Ed and Lexy’s dream began with tragedy. It destroyed the home where they had raised their two daughters and spent thirteen years of marriage together when Hurricane Hugo hit the South Carolina coast in 1989. Vowing to rebuild, Ed researched construction methods that would survive a hurricane should another one sweep up the coast. They discovered the harsh truth: “Even with all the modern technology available, you can’t build a hurricane-proof house, ” says Ed. However, it is possible to minimize how much a hurricane can impact a house, and, Ken McDowell, who Ed describes as “the guiding light in the whole process,” stepped in as the project’s engineer to accomplish just that. According to Ken, there were only two ways to build a home with an open floor plan that could withstand a Category 4 or 5 storm, use steel or build a timber frame. “Steel just wouldn’t give us the look we wanted,” Ed says.

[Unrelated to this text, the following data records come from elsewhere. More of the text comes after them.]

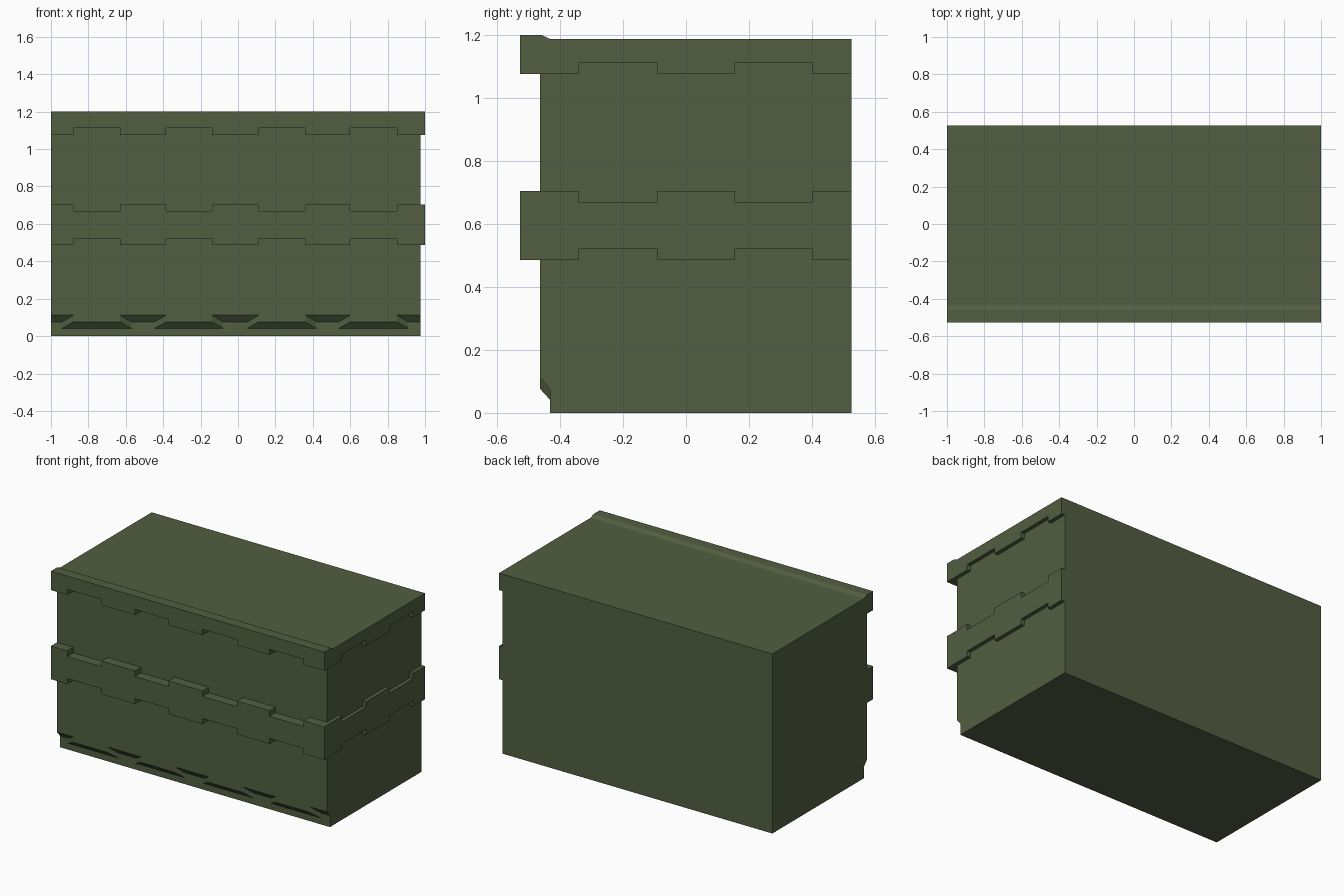
import bpy, bmesh
from mathutils import Vector

if "Cube" in bpy.data.objects:
    bpy.data.objects.remove(bpy.data.objects["Cube"])

green = bpy.data.materials.new("olive_green")
green.diffuse_color = (0.084, 0.113, 0.054, 1)
green.use_nodes = True
green.node_tree.nodes["Principled BSDF"].inputs["Base Color"].default_value = green.diffuse_color

# Main planes of the block
LEFT, RIGHT, FRONT, BACK = -1.0, 0.975, -0.463, 0.526    # body
OUT_R, OUT_F = 1.0, -0.527                              # band faces
TOP, RIDGE, FOOT = 1.187, 1.2, -0.432

# Positions where the toothed edges step
FX = [-1, -0.88, -0.63, -0.385, -0.14, 0.11, 0.36, 0.60, 0.85]
SY = [-0.34, -0.09, 0.155, 0.40]


def face(bm, pts, out):
    """Add a face whose normal points roughly along out."""
    f = bm.faces.new([bm.verts.new(p) for p in pts])
    f.normal_update()
    if f.normal.dot(Vector(out)) < 0:
        f.normal_flip()


def steps(breaks, a, b):
    """Square-toothed line alternating between heights a and b."""
    pts = []
    for i in range(len(breaks) - 1):
        z = b if i % 2 else a
        pts += [(breaks[i], z), (breaks[i + 1], z)]
    return pts


def finish(bm, name):
    bmesh.ops.remove_doubles(bm, verts=bm.verts, dist=1e-5)
    me = bpy.data.meshes.new(name)
    bm.to_mesh(me)
    bm.free()
    me.materials.append(green)
    bpy.context.collection.objects.link(bpy.data.objects.new(name, me))


def front_pt(t, z):
    return (t, OUT_F, z), (min(t, RIGHT), FRONT, z)


def side_pt(t, z):
    return (OUT_R, t, z), (RIGHT, max(t, FRONT), z)


def lips(bm, line, up, pt, side):
    """Ledges running from a toothed band edge in to the body."""
    for (t0, z0), (t1, z1) in zip(line, line[1:]):
        dt, dz = t1 - t0, z1 - z0
        n = (-dz, dt) if up else (dz, -dt)
        (a, ai), (b, bi) = pt(t0, z0), pt(t1, z1)
        face(bm, [a, b, bi, ai], (0, n[0], n[1]) if side else (n[0], 0, n[1]))


def band(name, low, low_tooth, high=None, high_tooth=None):
    """Raised band around front and right; without high it carries the lid."""
    bm = bmesh.new()
    fb, sb = FX + [OUT_R], [OUT_F] + SY + [BACK]
    fl, sl = steps(fb, low, low_tooth), steps(sb, low, low_tooth)
    lips(bm, fl, False, front_pt, False)
    lips(bm, sl, False, side_pt, True)
    if high:
        fh, sh = steps(fb, high, high_tooth), steps(sb, high, high_tooth)
        lips(bm, fh, True, front_pt, False)
        lips(bm, sh, True, side_pt, True)
        end = [(OUT_F, low), (OUT_F, high), (FRONT, high), (FRONT, low)]
        zb = high
    else:
        prof = [(OUT_F, RIDGE), (-0.46, RIDGE), (FOOT, TOP), (BACK, TOP)]
        fh, sh = [(LEFT, RIDGE), (OUT_R, RIDGE)], prof
        for (y0, z0), (y1, z1) in zip(prof, prof[1:]):
            face(bm, [(LEFT, y0, z0), (OUT_R, y0, z0), (OUT_R, y1, z1), (LEFT, y1, z1)], (0, 0, 1))
        end = [(OUT_F, low)] + prof + [(BACK, 1.18), (FRONT, 1.18), (FRONT, low)]
        zb = TOP
        face(bm, [(LEFT, BACK, 1.18), (RIGHT, BACK, 1.18), (RIGHT, BACK, TOP), (LEFT, BACK, TOP)], (0, 1, 0))
    face(bm, [front_pt(*p)[0] for p in fl + fh[::-1]], (0, -1, 0))
    face(bm, [side_pt(*p)[0] for p in sl + sh[::-1]], (1, 0, 0))
    face(bm, [(LEFT, y, z) for y, z in end], (-1, 0, 0))
    face(bm, [(RIGHT, BACK, low), (OUT_R, BACK, low), (OUT_R, BACK, zb), (RIGHT, BACK, zb)], (0, 1, 0))
    finish(bm, name)


# Body with a toothed undercut along the front foot
bm = bmesh.new()
H = 1.18
breaks = FX + [RIGHT]
inner_breaks = [b if i in (0, len(breaks) - 1) else b + (-0.06 if i % 2 else 0.06)
                for i, b in enumerate(breaks)]
outer = steps(breaks, 0.112, 0.076)
inner = steps(inner_breaks, 0.076, 0.042)
face(bm, [(x, FRONT, z) for x, z in outer + [(RIGHT, H), (LEFT, H)]], (0, -1, 0))
face(bm, [(x, FOOT, z) for x, z in inner + [(RIGHT, 0), (LEFT, 0)]], (0, -1, 0))
for i in range(len(outer) - 1):
    (a, az), (b, bz), (c, cz), (d, dz) = outer[i], outer[i + 1], inner[i + 1], inner[i]
    face(bm, [(a, FRONT, az), (b, FRONT, bz), (c, FOOT, cz), (d, FOOT, dz)],
         (bz - az, -1, -(b - a)))
profile = [(FOOT, 0), (FOOT, 0.076), (FRONT, 0.112), (FRONT, H), (BACK, H), (BACK, 0)]
for x, s in ((LEFT, -1), (RIGHT, 1)):
    face(bm, [(x, y, z) for y, z in profile], (s, 0, 0))
for (y0, z0), (y1, z1), out in (((BACK, 0), (BACK, H), (0, 1, 0)),
                                ((FOOT, 0), (BACK, 0), (0, 0, -1)),
                                ((FRONT, H), (BACK, H), (0, 0, 1))):
    face(bm, [(LEFT, y0, z0), (RIGHT, y0, z0), (RIGHT, y1, z1), (LEFT, y1, z1)], out)
finish(bm, "body")

# Toothed bands
band("middle_band", 0.486, 0.522, 0.705, 0.668)
band("top_band_and_lid", 1.075, 1.112)
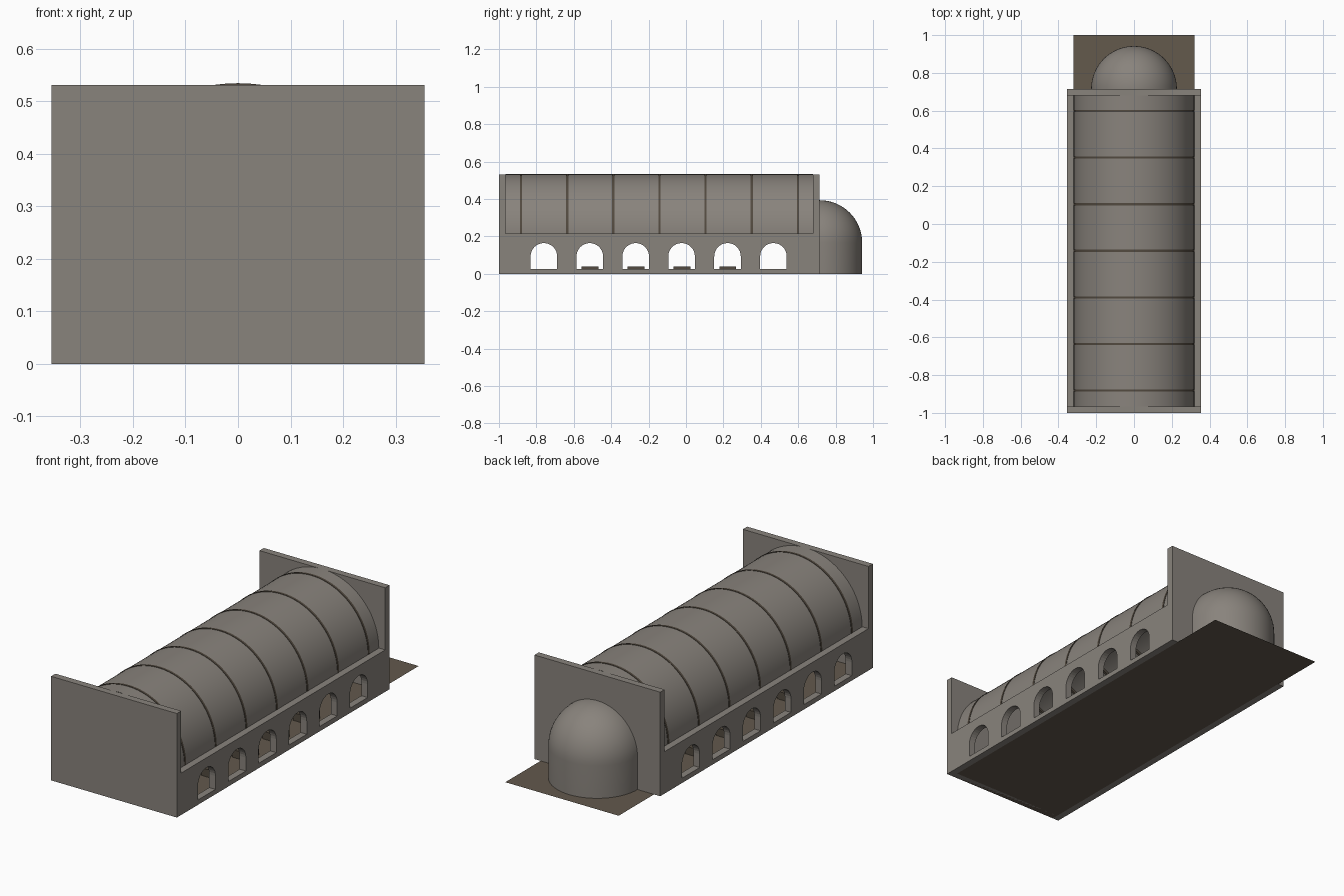
import bpy, bmesh, math
from mathutils import Matrix

if "Cube" in bpy.data.objects:
    bpy.data.objects.remove(bpy.data.objects["Cube"])


def material(name, rgb):
    m = bpy.data.materials.new(name)
    m.diffuse_color = (*rgb, 1)
    m.use_nodes = True
    m.node_tree.nodes["Principled BSDF"].inputs["Base Color"].default_value = m.diffuse_color
    return m


STONE = material("grey stone", (0.25, 0.228, 0.203))
FLOOR = material("brown floor", (0.125, 0.10, 0.073))
RIB = material("dark timber", (0.085, 0.068, 0.05))

R, SPRING = 0.319, 0.213            # vault radius and springing height
Y0, Y1 = -1.0, 0.715                # outer faces of the end walls
T = 0.035                           # wall thickness
BAY = 0.2455                        # rib and window spacing


def add_mesh(name, verts, faces, mat, smooth=False):
    me = bpy.data.meshes.new(name)
    me.from_pydata(verts, [], faces)
    bm = bmesh.new()
    bm.from_mesh(me)
    bmesh.ops.remove_doubles(bm, verts=bm.verts, dist=1e-5)
    bmesh.ops.recalc_face_normals(bm, faces=bm.faces)
    bm.to_mesh(me)
    bm.free()
    me.materials.append(mat)
    ob = bpy.data.objects.new(name, me)
    bpy.context.collection.objects.link(ob)
    if smooth:
        bpy.context.view_layer.objects.active = ob
        bpy.ops.object.select_all(action='DESELECT')
        ob.select_set(True)
        bpy.ops.object.shade_smooth_by_angle(angle=math.radians(35))
    return ob


def box(name, x0, x1, y0, y1, z0, z1, mat):
    v = [(x, y, z) for x in (x0, x1) for y in (y0, y1) for z in (z0, z1)]
    f = [(0, 1, 3, 2), (4, 6, 7, 5), (0, 4, 5, 1), (2, 3, 7, 6), (0, 2, 6, 4), (1, 5, 7, 3)]
    return add_mesh(name, v, f, mat)


def grid_faces(rows, cols, wrap=False):
    last = cols if wrap else cols - 1
    return [(i * cols + j, i * cols + (j + 1) % cols,
             (i + 1) * cols + (j + 1) % cols, (i + 1) * cols + j)
            for i in range(rows - 1) for j in range(last)]


def arch_sweep(name, section, mat, wrap, n=48):
    """Sweep (radius, y) points along the half-circle of the vault."""
    verts = []
    for i in range(n + 1):
        a = math.pi * i / n
        verts += [(r * math.cos(a), y, SPRING + r * math.sin(a)) for r, y in section]
    return add_mesh(name, verts, grid_faces(n + 1, len(section), wrap), mat, True)


# floor sheet, runs out behind the apse
add_mesh("floor", [(-0.32, Y0 + 0.002, 0), (0.32, Y0 + 0.002, 0), (0.32, 1, 0), (-0.32, 1, 0)],
         [(0, 1, 2, 3)], FLOOR)

# end walls
box("front_wall", -0.355, 0.355, Y0, Y0 + T, 0, 0.531, STONE)
box("back_wall", -0.355, 0.355, Y1 - T, Y1, 0, 0.531, STONE)


# side walls with arched openings, from filled outlines
def side_wall(name, x):
    cu = bpy.data.curves.new(name, 'CURVE')
    cu.dimensions, cu.fill_mode, cu.extrude = '2D', 'BOTH', T / 2

    def outline(pts):
        s = cu.splines.new('POLY')
        s.points.add(len(pts) - 1)
        for p, (u, v) in zip(s.points, pts):
            p.co = (u, v, 0, 1)
        s.use_cyclic_u = True

    a, b = Y0 + T, Y1 - T
    outline([(a, 0), (b, 0), (b, 0.214), (a, 0.214)])
    for k in range(6):
        c = -0.76 + BAY * k
        arc = [(c + 0.071 * math.cos(math.pi * i / 16), 0.093 + 0.071 * math.sin(math.pi * i / 16))
               for i in range(17)]
        outline([(c - 0.071, 0.025), (c + 0.071, 0.025)] + arc)
    tmp = bpy.data.objects.new(name + "_outline", cu)
    bpy.context.collection.objects.link(tmp)
    bpy.context.view_layer.update()
    me = bpy.data.meshes.new_from_object(tmp.evaluated_get(bpy.context.evaluated_depsgraph_get()))
    bpy.data.objects.remove(tmp)
    me.transform(Matrix.Translation((x, 0, 0)) @ Matrix.Rotation(math.pi / 2, 4, 'Z')
                 @ Matrix.Rotation(math.pi / 2, 4, 'X'))
    ob = add_mesh(name, [v.co[:] for v in me.vertices], [p.vertices[:] for p in me.polygons], STONE)
    return ob


side_wall("right_wall", 0.3375)
side_wall("left_wall", -0.3375)

# barrel vault and its ribs
arch_sweep("vault", [(R, Y0 + T), (R, Y1 - T)], STONE, False)
for k in range(7):
    y = -0.882 + BAY * 1.005 * k
    arch_sweep(f"rib_{k + 1}", [(R - 0.012, y - 0.006), (R + 0.002, y - 0.006),
                                (R + 0.002, y + 0.006), (R - 0.012, y + 0.006)], RIB, True)

# apse: half drum with a quarter-sphere roof
AR, AZ, N = 0.227, 0.166, 32
profile = [(AR, 0.0)] + [(AR * math.cos(math.pi / 2 * i / 16), AZ + AR * math.sin(math.pi / 2 * i / 16))
                         for i in range(17)]
verts = [(r * math.cos(math.pi * j / N), Y1 + r * math.sin(math.pi * j / N), z)
         for r, z in profile for j in range(N + 1)]
add_mesh("apse", verts, grid_faces(len(profile), N + 1), STONE, True)

# low slabs standing along both sides of the nave, and the altar
for k in range(4):
    y = -0.513 + BAY * k
    for side, x in (("left", -0.23), ("right", 0.23)):
        box(f"{side}_slab_{k + 1}", x - 0.045, x + 0.045, y - 0.045, y + 0.045, 0.001, 0.04, RIB)
box("altar", -0.06, 0.06, 0.76, 0.83, 0.001, 0.08, RIB)
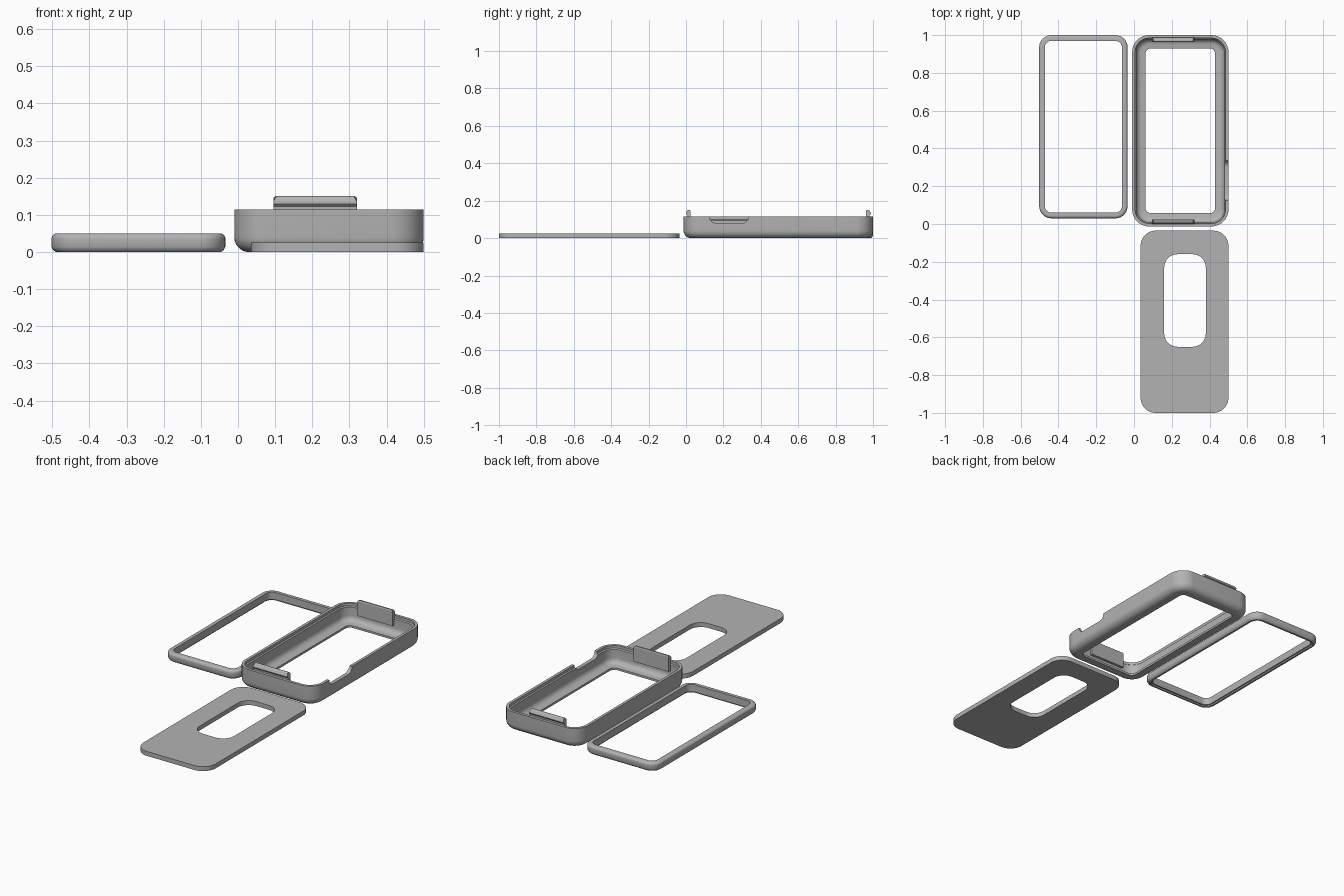
import bpy, bmesh, math

if "Cube" in bpy.data.objects:
    bpy.data.objects.remove(bpy.data.objects["Cube"])

grey = bpy.data.materials.new("plain grey")
grey.diffuse_color = (0.45, 0.45, 0.45, 1)
grey.use_nodes = True
grey.node_tree.nodes["Principled BSDF"].inputs["Base Color"].default_value = grey.diffuse_color


def rounded_rect(x0, x1, y0, y1, r, seg=10):
    """Counter-clockwise outline of a rectangle with round corners."""
    pts = []
    for k, (cx, cy) in enumerate([(x1 - r, y1 - r), (x0 + r, y1 - r),
                                  (x0 + r, y0 + r), (x1 - r, y0 + r)]):
        for i in range(seg + 1):
            a = math.pi / 2 * (k + i / seg)
            pts.append((cx + r * math.cos(a), cy + r * math.sin(a)))
    return pts


def finish(name, bm, smooth=True):
    bmesh.ops.recalc_face_normals(bm, faces=bm.faces)
    me = bpy.data.meshes.new(name)
    bm.to_mesh(me)
    bm.free()
    me.materials.append(grey)
    ob = bpy.data.objects.new(name, me)
    bpy.context.collection.objects.link(ob)
    if smooth:
        smooth_object(ob)
    return ob


def smooth_object(ob):
    bpy.ops.object.select_all(action='DESELECT')
    ob.select_set(True)
    bpy.context.view_layer.objects.active = ob
    bpy.ops.object.shade_smooth_by_angle(angle=math.radians(30))


def frame(name, loops, smooth=True):
    """Closed tube through outlines, each (outline points, height)."""
    bm = bmesh.new()
    rings = [[bm.verts.new((x, y, z)) for x, y in pts] for pts, z in loops]
    n = len(rings[0])
    for a, b in zip(rings, rings[1:] + rings[:1]):
        for i in range(n):
            j = (i + 1) % n
            bm.faces.new((a[i], a[j], b[j], b[i]))
    return finish(name, bm, smooth)


def inset_loops(x0, x1, y0, y1, r, r_min, profile):
    return [(rounded_rect(x0 + d, x1 - d, y0 + d, y1 - d, max(r - d, r_min)), z)
            for d, z in profile]


def arc(cx, cz, rx, rz, a0, a1, n=7):
    return [(cx + rx * math.cos(math.radians(a0 + (a1 - a0) * i / n)),
             cz + rz * math.sin(math.radians(a0 + (a1 - a0) * i / n))) for i in range(n + 1)]


def prism(name, pts, axis, lo, hi, smooth=True):
    """Extrude a (horizontal, z) outline along x or y."""
    bm = bmesh.new()
    def put(h, z, t):
        return bm.verts.new((t, h, z) if axis == 'x' else (h, t, z))
    a = [put(h, z, lo) for h, z in pts]
    b = [put(h, z, hi) for h, z in pts]
    bm.faces.new(a)
    bm.faces.new(b)
    for i in range(len(pts)):
        j = (i + 1) % len(pts)
        bm.faces.new((a[i], a[j], b[j], b[i]))
    return finish(name, bm, smooth)


# Case shell: round lower edge, sloping inside floor and a stepped rim
wall = ([(0, 0.115)] + arc(0.04, 0.04, 0.04, 0.04, 180, 270)
        + [(0.07, 0), (0.07, 0.012)] + arc(0.052, 0.045, 0.03, 0.03, 270, 180)
        + [(0.022, 0.095), (0.016, 0.1), (0.016, 0.115)])
case = frame("case_shell", inset_loops(-0.01, 0.5, -0.013, 1.0, 0.09, 0.03, wall), False)

# Rounded notch in the right wall
notch = ([(0.335, 0.2)] + arc(0.3, 0.115, 0.035, 0.035, 0, -90)
         + arc(0.16, 0.115, 0.035, 0.035, -90, -180) + [(0.125, 0.2)])
cutter = prism("notch_cutter", notch, 'x', 0.462, 0.6, False)
cutter.hide_render = True
mod = case.modifiers.new("notch", 'BOOLEAN')
mod.object = cutter
mod.operation = 'DIFFERENCE'
mod.solver = 'EXACT'
bpy.context.view_layer.objects.active = case
bpy.ops.object.modifier_apply(modifier=mod.name)
bpy.data.objects.remove(cutter)
smooth_object(case)

# Snap clips at both ends, hooked outwards above the rim
hook = [(0.02, 0.06), (0.02, 0.122), (0.012, 0.13), (0.012, 0.136),
        (0.02, 0.148), (0.025, 0.151), (0.034, 0.151), (0.037, 0.146), (0.037, 0.06)]
for name, edge, s in (("front_clip", -0.013, 1), ("back_clip", 1.0, -1)):
    clip = prism(name, [(edge + s * d, z) for d, z in hook], 'x', 0.095, 0.32, False)
    # Taper the tip's ends
    for v in clip.data.vertices:
        if v.co.z > 0.147:
            v.co.x += 0.007 if v.co.x < 0.2 else -0.007

# Bezel ring with softened outer edges and a shallow groove below
bezel = ([(0.012, 0), (0.004, 0.006), (0, 0.014), (0, 0.034)]
         + arc(0.014, 0.036, 0.014, 0.014, 170, 90, 5)
         + [(0.03, 0.05), (0.03, 0.008), (0.022, 0.008), (0.022, 0)])
frame("bezel_ring", inset_loops(-0.502, -0.034, 0.03, 1.0, 0.065, 0.03, bezel))

# Flat back plate with a rounded window
outer = rounded_rect(0.035, 0.5, -1.0, -0.035, 0.08)
hole = rounded_rect(0.16, 0.38, -0.65, -0.16, 0.07)
frame("back_plate", [(outer, 0), (outer, 0.026), (hole, 0.026), (hole, 0)])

Dense Select Structural Douglas fir timbers were used for the frame because this grade adds 30% in bending stress, which allows the completed timber frame skeleton to resist the force of high winds. While traditional timber frame structures use wooden joinery and oak pegs to the fasten the frame, we used reinforced metal joinery to increase the storm resistance of the structure and hid it so it wouldn’t detract from the beauty of the wood.
We designed the timber frame with bay ties extending over the great room cathedral area straight through to the prow-style front. Timber posts were installed between the windows in the prow for support, and steel straps extend from the gable rafters to the first floor to protect against uplift and lateral sheer.
Ed is glad he conceded because the new staircase revealed the perfect spot to place the sound system and bar! Both music lovers, Lexy is an accomplished soprano singer and pianist who entertains their frequent guests on the baby grand piano in the loft. The 1×8 knotty pine T&G ceilings, cork flooring, and the open floor plan contribute to exceptional acoustics.
Energy-efficient, low maintenance building materials, including structural insulated panels (SIPS, Loewen Stormforce windows and doors, polypropylene fiberglass siding, white concrete roof shingle panels, and the Humidistat humidity control system ensure the home will stand up to the harsh coastal elements.
Ed planned almost every aspect of this gorgeous beach timber frame home with the vision of spending the rest of their lives there, but even he is overwhelmed at perfectly it turned out. Waking up to this view every day is more than just a day at the beach, it’s the fulfillment of a dream.
Interested in learning more about the strength of our timber frame homes? Call us today at 800.636.0993.